## [Task instructions]
Lines holding the string "name": copy each one from the listing below.

## [Recorded data]
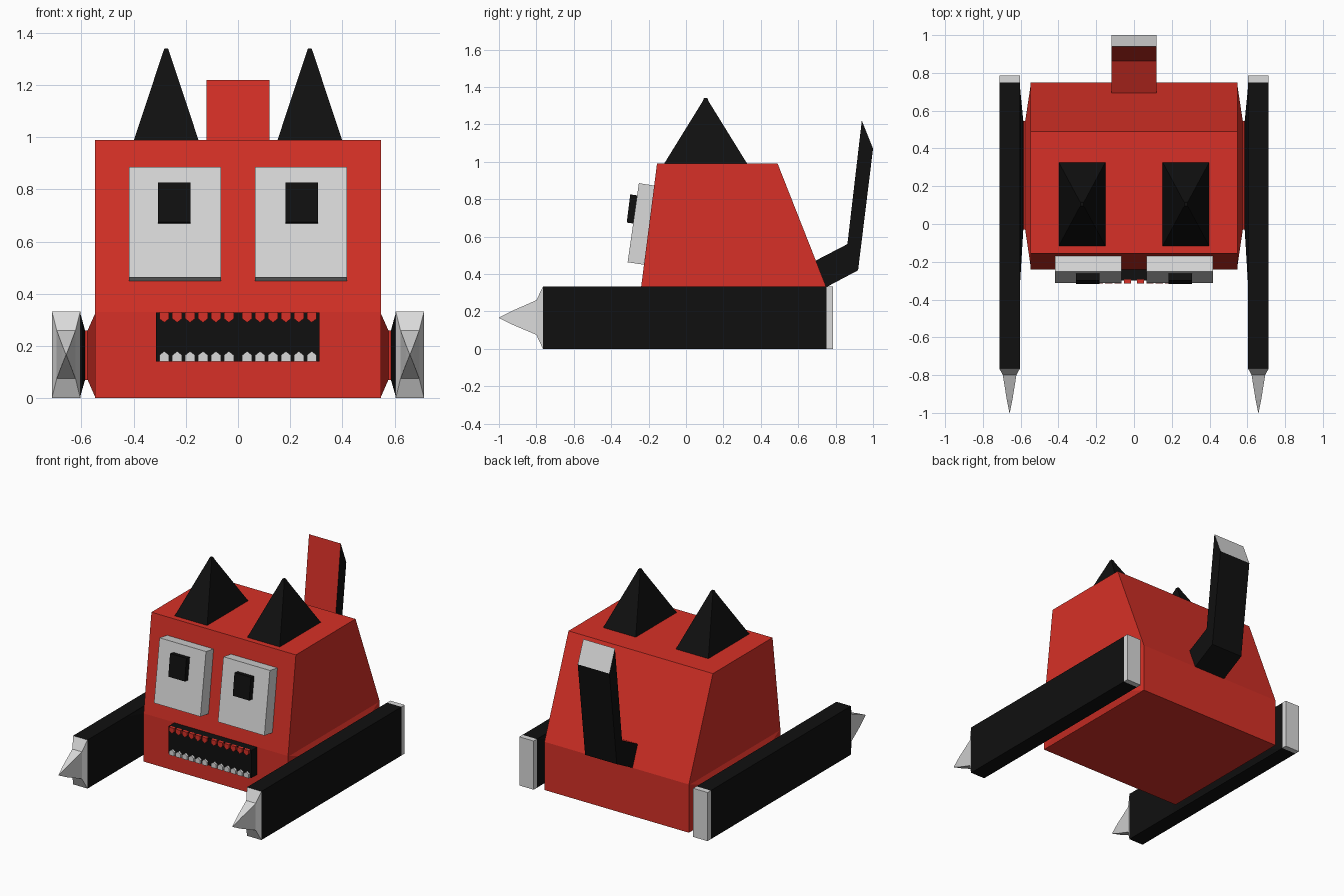
import bpy, bmesh
from mathutils import Vector

if "Cube" in bpy.data.objects:
    bpy.data.objects.remove(bpy.data.objects["Cube"])


def material(name, rgb):
    m = bpy.data.materials.new(name)
    m.diffuse_color = (*rgb, 1)
    m.use_nodes = True
    m.node_tree.nodes["Principled BSDF"].inputs["Base Color"].default_value = m.diffuse_color
    return m


RED = material("red", (0.68, 0.03, 0.02))
BLACK = material("black", (0.005, 0.005, 0.005))
GREY = material("light grey", (0.70, 0.70, 0.70))


def loft(name, rings, mats, rule=None):
    """Skin equal-length rings of points, cap both ends, colour faces by rule(normal, centre)."""
    bm = bmesh.new()
    loops = [[bm.verts.new(p) for p in ring] for ring in rings]
    n = len(loops[0])
    for a, b in zip(loops, loops[1:]):
        for i in range(n):
            j = (i + 1) % n
            bm.faces.new((a[i], a[j], b[j], b[i]))
    bm.faces.new(loops[0][::-1])
    bm.faces.new(loops[-1])
    bmesh.ops.recalc_face_normals(bm, faces=bm.faces)
    bm.normal_update()
    if rule:
        for f in bm.faces:
            f.material_index = rule(f.normal, f.calc_center_median())
    mesh = bpy.data.meshes.new(name)
    bm.to_mesh(mesh)
    bm.free()
    for m in mats:
        mesh.materials.append(m)
    ob = bpy.data.objects.new(name, mesh)
    bpy.context.collection.objects.link(ob)
    return ob


def prism_x(name, profile, x0, x1, mats, rule=None):
    """Extrude a (y, z) profile along x."""
    return loft(name, [[(x, y, z) for y, z in profile] for x in (x0, x1)], mats, rule)


def ring_x(x, y0, y1, z0, z1):
    return [(x, y0, z0), (x, y1, z0), (x, y1, z1), (x, y0, z1)]


def ring_y(y, cx, hw, z0, z1):
    return [(cx - hw, y, z0), (cx + hw, y, z0), (cx + hw, y, z1), (cx - hw, y, z1)]


def ring_z(z, cx, cy, hx, hy):
    return [(cx - hx, cy - hy, z), (cx + hx, cy - hy, z), (cx + hx, cy + hy, z), (cx - hx, cy + hy, z)]


# Body: slab base with a sloping upper block
prism_x("body", [(-0.24, 0), (0.75, 0), (0.75, 0.33), (0.49, 0.99), (-0.155, 0.99), (-0.24, 0.33)],
        -0.547, 0.547, [RED])

# Tail: red upper/front side, grey tip, black elsewhere
def tail_rule(n, c):
    if c.z > 1.1:
        return 2
    return 0 if abs(n.x) < 0.5 and (n.y < -0.5 or n.z > 0.5) else 1


prism_x("tail", [(0.69, 0.47), (0.75, 0.33), (0.92, 0.42), (1.0, 1.07), (0.94, 1.22), (0.863, 0.56)],
        -0.12, 0.12, [RED, BLACK, GREY], tail_rule)

# Mouth box
prism_x("mouth", [(-0.30, 0.14), (-0.23, 0.14), (-0.23, 0.328), (-0.30, 0.328)], -0.315, 0.312, [BLACK])

for side, s in (("left", -1), ("right", 1)):
    # Pointed ears
    loft(f"{side}_ear", [ring_z(0.985, s * 0.275, 0.105, 0.125, 0.225),
                         ring_z(1.32, s * 0.275, 0.105, 0.014, 0.018),
                         ring_z(1.34, s * 0.275, 0.105, 0.007, 0.009)], [BLACK])

    # Tilted eye block and pupil
    prism_x(f"{side}_eye", [(-0.312, 0.463), (-0.225, 0.45), (-0.166, 0.872), (-0.252, 0.886)],
            s * 0.066, s * 0.418, [GREY])
    prism_x(f"{side}_pupil", [(-0.317, 0.675), (-0.282, 0.67), (-0.261, 0.82), (-0.298, 0.826)],
            s * 0.182, s * 0.306, [BLACK])

    # Axle flaring out of the body
    loft(f"{side}_axle", [ring_x(s * 0.545, -0.24, 0.75, 0, 0.33),
                          ring_x(s * 0.576, -0.03, 0.545, 0.07, 0.26),
                          ring_x(s * 0.590, -0.03, 0.545, 0.07, 0.26)], [RED])

    # Long arm with a tapered inner hub
    loft(f"{side}_arm", [ring_x(s * 0.713, -0.765, 0.75, 0, 0.333),
                         ring_x(s * 0.604, -0.765, 0.75, 0, 0.333)], [BLACK])
    loft(f"{side}_arm_hub", [ring_x(s * 0.606, -0.36, 0.75, 0, 0.333),
                             ring_x(s * 0.586, -0.03, 0.545, 0.07, 0.26)], [BLACK])

    # Grey cap at the back and claw at the front
    cx = s * 0.6585
    loft(f"{side}_arm_cap", [ring_y(0.75, cx, 0.0545, 0, 0.333),
                             ring_y(0.785, cx, 0.0545, 0, 0.333)], [GREY])
    loft(f"{side}_claw", [ring_y(-0.765, cx, 0.0545, 0, 0.333),
                          ring_y(-0.80, cx, 0.036, 0.075, 0.26),
                          ring_y(-0.93, cx, 0.015, 0.13, 0.203),
                          ring_y(-1.0, cx, 0.001, 0.165, 0.168)], [GREY])

    # Rows of pointed teeth: red above, grey below
    for i in range(6):
        x = s * (0.035 + i * 0.0495)
        for row, mat, z, d in (("upper", RED, 0.33, -1), ("lower", GREY, 0.14, 1)):
            shape = [(-0.019, 0), (0.019, 0), (0.019, 0.025), (0, 0.040), (-0.019, 0.025)]
            loft(f"{side}_{row}_tooth_{i + 1}",
                 [[(x + u, y, z + d * v) for u, v in shape] for y in (-0.315, -0.295)], [mat])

## [Solution to the exercise]
def material(name, rgb):
    m = bpy.data.materials.new(name)
def loft(name, rings, mats, rule=None):
    mesh = bpy.data.meshes.new(name)
    ob = bpy.data.objects.new(name, mesh)
def prism_x(name, profile, x0, x1, mats, rule=None):
    return loft(name, [[(x, y, z) for y, z in profile] for x in (x0, x1)], mats, rule)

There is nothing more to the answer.